‘It was my passion, my shelter, my paradise,” he said. “But when I was 15, I became interested in music and poetry. I am completely immersed in creativity, composing poems and music. I read a lot of fiction books, studied philosophy and history. Then, one day, I thought that it is impossible to make a living. I took my paint and brushes out of the closet, stretched a canvas and started painting. I was 22 years old.”
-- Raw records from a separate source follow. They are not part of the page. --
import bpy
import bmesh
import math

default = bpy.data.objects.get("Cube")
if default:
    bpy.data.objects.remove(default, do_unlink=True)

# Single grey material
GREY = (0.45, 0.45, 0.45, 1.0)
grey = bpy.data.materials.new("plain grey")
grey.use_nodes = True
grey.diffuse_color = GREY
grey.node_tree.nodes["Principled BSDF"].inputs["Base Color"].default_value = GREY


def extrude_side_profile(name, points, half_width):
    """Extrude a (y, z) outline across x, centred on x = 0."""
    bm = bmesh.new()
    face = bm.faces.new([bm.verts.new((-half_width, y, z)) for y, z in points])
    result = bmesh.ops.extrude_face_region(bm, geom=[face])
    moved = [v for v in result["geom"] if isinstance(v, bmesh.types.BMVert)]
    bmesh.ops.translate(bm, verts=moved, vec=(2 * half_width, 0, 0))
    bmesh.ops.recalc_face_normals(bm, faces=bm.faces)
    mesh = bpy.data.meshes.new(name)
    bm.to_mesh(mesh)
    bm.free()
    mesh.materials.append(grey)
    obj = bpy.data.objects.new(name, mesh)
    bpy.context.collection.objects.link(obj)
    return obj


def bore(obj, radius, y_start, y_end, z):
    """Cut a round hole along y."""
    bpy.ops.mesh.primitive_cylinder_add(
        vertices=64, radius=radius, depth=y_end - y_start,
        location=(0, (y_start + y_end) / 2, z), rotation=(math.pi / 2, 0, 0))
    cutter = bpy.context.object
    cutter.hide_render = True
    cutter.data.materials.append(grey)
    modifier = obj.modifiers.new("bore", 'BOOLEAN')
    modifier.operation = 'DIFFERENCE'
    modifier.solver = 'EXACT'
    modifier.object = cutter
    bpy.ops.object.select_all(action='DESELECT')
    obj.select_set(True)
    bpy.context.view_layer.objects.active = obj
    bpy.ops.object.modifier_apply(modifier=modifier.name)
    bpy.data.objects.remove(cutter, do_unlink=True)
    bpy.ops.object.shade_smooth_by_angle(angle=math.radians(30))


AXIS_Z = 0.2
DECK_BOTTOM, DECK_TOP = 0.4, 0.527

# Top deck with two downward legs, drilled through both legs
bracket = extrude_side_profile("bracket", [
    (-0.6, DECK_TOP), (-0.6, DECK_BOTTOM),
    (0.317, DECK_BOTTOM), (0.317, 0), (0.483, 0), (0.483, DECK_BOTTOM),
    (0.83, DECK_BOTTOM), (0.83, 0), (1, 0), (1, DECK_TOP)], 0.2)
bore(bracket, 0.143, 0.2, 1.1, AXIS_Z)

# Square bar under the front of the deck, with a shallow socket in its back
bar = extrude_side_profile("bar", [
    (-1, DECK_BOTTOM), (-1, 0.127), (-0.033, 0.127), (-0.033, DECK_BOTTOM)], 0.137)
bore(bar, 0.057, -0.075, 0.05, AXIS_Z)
The concept of “Absurd” came later. “My art education was academic – portrait, landscape, still life. But after I saw works of Dali, I realized that this is the style in which I wanted to work. My inner world, my fantasies coincide with the ideas of surrealism,” Cheval explained. “At first, my paintings were very similar to paintings of Dali. Over the years, my style began to develop. And literature helped me, in particular, my favorite authors, Lewis Carroll and Edward Lear. In fact, already in the USA, I started to call my style ‘absurdity.’ ”
Artists who inspired Cheval: Salvador Dali and Rene Magritte. And he was always fascinated by Velázquez, Vermeer, Ter Borch, Brueghel and others.
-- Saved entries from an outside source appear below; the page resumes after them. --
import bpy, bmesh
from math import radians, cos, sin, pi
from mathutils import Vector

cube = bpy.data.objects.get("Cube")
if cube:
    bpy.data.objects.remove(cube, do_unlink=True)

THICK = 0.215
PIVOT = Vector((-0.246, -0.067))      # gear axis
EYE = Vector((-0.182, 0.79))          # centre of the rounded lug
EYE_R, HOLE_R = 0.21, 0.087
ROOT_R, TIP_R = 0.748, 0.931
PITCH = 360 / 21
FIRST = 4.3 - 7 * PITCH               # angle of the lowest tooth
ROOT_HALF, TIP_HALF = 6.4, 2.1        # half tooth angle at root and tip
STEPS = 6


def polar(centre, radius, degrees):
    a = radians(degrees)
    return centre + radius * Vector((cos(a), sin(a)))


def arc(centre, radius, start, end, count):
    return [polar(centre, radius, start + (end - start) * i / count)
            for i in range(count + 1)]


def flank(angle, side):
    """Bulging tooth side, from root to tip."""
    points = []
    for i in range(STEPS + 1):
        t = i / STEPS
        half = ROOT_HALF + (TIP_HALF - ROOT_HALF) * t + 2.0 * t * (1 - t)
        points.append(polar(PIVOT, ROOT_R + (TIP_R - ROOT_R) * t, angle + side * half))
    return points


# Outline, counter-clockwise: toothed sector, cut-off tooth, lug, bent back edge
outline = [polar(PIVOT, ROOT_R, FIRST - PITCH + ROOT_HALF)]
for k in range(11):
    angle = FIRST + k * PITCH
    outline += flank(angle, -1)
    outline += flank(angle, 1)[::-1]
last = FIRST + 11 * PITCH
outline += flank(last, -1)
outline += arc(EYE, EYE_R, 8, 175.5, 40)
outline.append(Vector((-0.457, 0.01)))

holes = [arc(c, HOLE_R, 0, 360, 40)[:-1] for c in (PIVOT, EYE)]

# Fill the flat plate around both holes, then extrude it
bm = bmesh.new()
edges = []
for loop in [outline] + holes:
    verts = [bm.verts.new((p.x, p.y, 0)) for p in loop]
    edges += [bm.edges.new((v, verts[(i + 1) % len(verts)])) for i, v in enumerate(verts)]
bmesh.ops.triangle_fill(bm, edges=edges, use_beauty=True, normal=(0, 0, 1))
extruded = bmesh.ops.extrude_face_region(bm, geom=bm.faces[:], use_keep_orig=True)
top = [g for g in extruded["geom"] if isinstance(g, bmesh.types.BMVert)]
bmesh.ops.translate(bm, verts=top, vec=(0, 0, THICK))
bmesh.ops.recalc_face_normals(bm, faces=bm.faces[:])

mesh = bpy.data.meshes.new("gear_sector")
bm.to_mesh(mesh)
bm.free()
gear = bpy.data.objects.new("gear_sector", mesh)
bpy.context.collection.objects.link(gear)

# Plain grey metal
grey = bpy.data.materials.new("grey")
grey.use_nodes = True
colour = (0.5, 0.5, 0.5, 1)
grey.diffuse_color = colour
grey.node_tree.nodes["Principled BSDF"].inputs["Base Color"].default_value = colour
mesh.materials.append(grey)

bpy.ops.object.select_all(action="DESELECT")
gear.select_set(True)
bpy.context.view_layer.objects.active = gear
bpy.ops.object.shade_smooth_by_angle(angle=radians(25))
“When looking at my artwork, I want the viewer to be bold and not afraid to enter into a dialogue with a painting,” Cheval said. “I would like a viewer to tell me about how he or she sees my painting or what he or she feels. That is an act of co-creation! Dialogue – it is very important.”
What does Michael Cheval want art history books to say one day about his legacy?
“It sounds like an epitaph,” the Pioneer of Absurdology said. “I can’t say that I do not care. I would like that I’ll leave a trace in art history and people will remember my name. But, in truth, I think that my children are my greatest achievement. That is my real legacy. And I understand it more and more clearly every year.”
Click on the image to read an explanation of each art piece
“This work is dedicated to John Lennon, the main character of the painting who sits on the mosaic floor of ‘Strawberry Fields’ in Central Park, New York. The woman figure is not Yoko Ono, but a symbol of music, incredible and full of surprises, like the silent violin she plays. Strawberries are all around Lennon’s figure, even in his hat, which is a juicer with a clock mechanism. Perhaps, for Lennon, the Strawberry image was a symbol of love and, I think, juice from these berries fed his creativity as the God’s nectar.”Zoom
From Sadness To Joy
“Our entire life consists of a chain of emotions, where joy is replaced by sadness. Just as in nature, everything is made of opposites - cold and heat, light and shadow. Harlequin in the painting is holding a sad mask of Pierott, which he had just taken off her face. Emotions so easily replace each other only in the theater. Behind Harlequin you can see a lute with a telephone dial disk and hookah with the telephone handset. These two items symbolize joy and sadness, complementing each other’s by the phone parts. Telephone in this case is the link between two emotions. Lute - the joy that seeks out, hookah - leaving sadness inside our soul.”Zoom
Sense of Adolescence
“From my series ‘Playhouse of Quintessence,’ this piece is done in the style of the great Renaissance masters. The starting point was a portrait of the Infanta, by Velázquez. It is about feelings we experienced as teenagers. Do you remember that feeling from your first kiss, the taste of a young girl’s lips? This enigma and mystery we invented and believed are gone forever. But sometimes it’s worth remembering.”Zoom
“Our whole thought process is constructed from chains of comparative analogies that we use to understand everything that surrounds us. Analogies live in our brain like strings of the complex mechanism that change and upgrade continuously. The figure of the juggler on the table is strained like a string, symbolizing this mechanism. He juggles the objects of the same color, of the same texture, and possibly of the same flavor, but different in form. What in the end will allow us to name all these objects oranges, and what will hinder it?”Zoom